▸ **Brief**
Pull out from the material below all lines with "lipY".

▸ **Records shown**
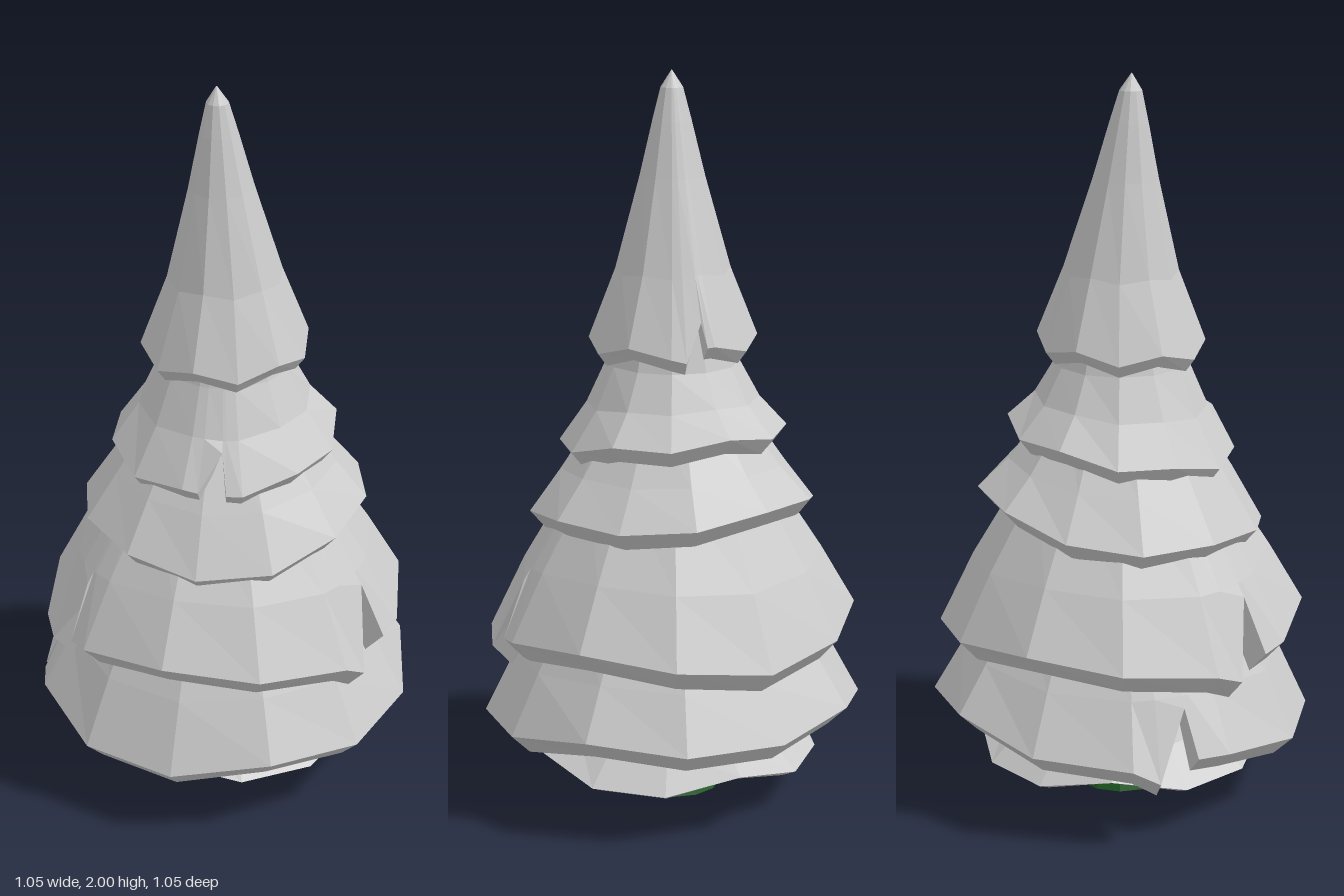
import * as THREE from 'three';

const grey = new THREE.MeshStandardMaterial({ color: 0xcccccc, flatShading: true });
const green = new THREE.MeshStandardMaterial({ color: 0x1f5a22, flatShading: true });
const SIDES = 12;
const { degToRad, lerp } = THREE.MathUtils;

// Each skirt: rings [y, radius] from the top down, then its hem. The hem height is
// base, raised at the back by tilt, with a wave of [height, count, angle].
// Notches are [peakAngle, peakY, lipAngle, lipY], angles turning from +x to +z.
const tiers = [
  { name: 'crown', turn: 0, radius: 0.228, thick: 0.035,
    rings: [[2, 0.001], [1.955, 0.03], [1.87, 0.052], [1.72, 0.088], [1.47, 0.155]],
    base: 1.275, tilt: 0.01, wave: [0.014, 6, 90], notches: [[277, 1.36, 290, 1.26]] },
  { name: 'upperSkirt', turn: 0, radius: 0.31, thick: 0.045,
    rings: [[1.4, 0.13], [1.22, 0.182], [1.11, 0.235]],
    base: 1.01, tilt: 0.045, wave: [0.01, 6, 90], notches: [[70, 1.07, 82, 0.97]] },
  { name: 'middleSkirt', turn: -10, radius: 0.395, thick: 0.05,
    rings: [[1.12, 0.18], [0.93, 0.31]],
    base: 0.815, tilt: 0.05, wave: [0.02, 3, 5], notches: [] },
  { name: 'lowerSkirt', turn: -2, radius: 0.505, thick: 0.06,
    rings: [[0.92, 0.26], [0.68, 0.41]],
    base: 0.5, tilt: 0, wave: [0.03, 3, 88],
    notches: [[9, 0.64, 20, 0.43], [129, 0.64, 139, 0.44]] },
  { name: 'wideSkirt', turn: -5, radius: 0.525, thick: 0.055,
    rings: [[0.62, 0.32], [0.41, 0.44]],
    base: 0.252, tilt: 0.035, wave: [0.022, 4, 55], notches: [[157, 0.38, 167, 0.2]] },
  { name: 'bottomSkirt', turn: 2, radius: 0.4, thick: 0.02,
    rings: [[0.37, 0.21], [0.21, 0.3]],
    base: 0.125, tilt: 0, wave: [0.027, 4, 92], notches: [] },
];

// Joins closed loops of points, listed from the top outside to the bottom inside
function loft(loops) {
  const n = loops[0].length, index = [];
  for (let j = 0; j < loops.length - 1; j++) {
    for (let i = 0; i < n; i++) {
      const a = j * n + i, b = j * n + (i + 1) % n;
      index.push(a, b, a + n, b, b + n, a + n);
    }
  }
  const geo = new THREE.BufferGeometry();
  geo.setAttribute('position', new THREE.Float32BufferAttribute(loops.flat(2), 3));
  geo.setIndex(index);
  const flat = geo.toNonIndexed();
  flat.computeVertexNormals();
  return flat;
}

function skirt({ turn, radius, thick, rings, base, tilt, wave, notches }) {
  const [height, count, phase] = wave;
  const hemAt = (deg) => base - tilt * Math.sin(degToRad(deg))
    + height * Math.cos(degToRad(count * (deg - phase)));

  // Columns round the skirt: regular corners plus three for every torn notch
  const columns = [];
  for (let k = 0; k < SIDES; k++) {
    const deg = turn + k * 360 / SIDES;
    columns.push({ deg, y: hemAt(deg), r: radius, thick });
  }
  const [lastY, lastR] = rings[rings.length - 1];
  for (const [peak, peakY, lip, lipY] of notches) {
    const f = (lastY - peakY) / (lastY - base);
    columns.push(
      { deg: peak - 2, y: hemAt(peak - 2), r: radius * 0.98, thick },
      { deg: peak, y: peakY, r: lerp(lastR, radius, f), thick: 0.01 },
      { deg: lip, y: lipY, r: radius, thick });
  }
  columns.sort((a, b) => a.deg - b.deg);

  // One loop of points; the tip of the tree leans a little
  const loop = (fn) => columns.map((c) => {
    const [y, r] = fn(c), a = degToRad(c.deg), lean = Math.max(0, (y - 1.5) / 0.5);
    return [r * Math.cos(a) - 0.012 * lean, y, r * Math.sin(a) + 0.028 * lean];
  });
  const loops = rings.map(([y, r], i) => loop((c) => {
    const follow = i === rings.length - 1 ? 0.4 * (hemAt(c.deg) - base) : 0;
    return [y + follow, r];
  }));
  loops.push(
    loop((c) => [c.y, c.r]),                                  // hem edge
    loop((c) => [c.y - c.thick, c.r - 0.1 * radius - 0.003]), // hem underside
    loop(() => [base + 0.08, radius * 0.72]),                 // hollow inside
    loop(() => [base + 0.09, 0.01]));
  return loft(loops);
}

export function createModel() {
  const tree = new THREE.Group();
  tree.name = 'tree';
  for (const tier of tiers) {
    const mesh = new THREE.Mesh(skirt(tier), grey);
    mesh.name = tier.name;
    tree.add(mesh);
  }
  // Flared trunk
  const profile = [[0, 0], [0.132, 0], [0.112, 0.05], [0.105, 0.12], [0.105, 0.25]];
  const trunk = new THREE.Mesh(
    new THREE.LatheGeometry(profile.map(([x, y]) => new THREE.Vector2(x, y)), SIDES), green);
  trunk.name = 'trunk';
  tree.add(trunk);
  return tree;
}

▸ **Completed task**
// Notches are [peakAngle, peakY, lipAngle, lipY], angles turning from +x to +z.
  for (const [peak, peakY, lip, lipY] of notches) {
      { deg: lip, y: lipY, r: radius, thick });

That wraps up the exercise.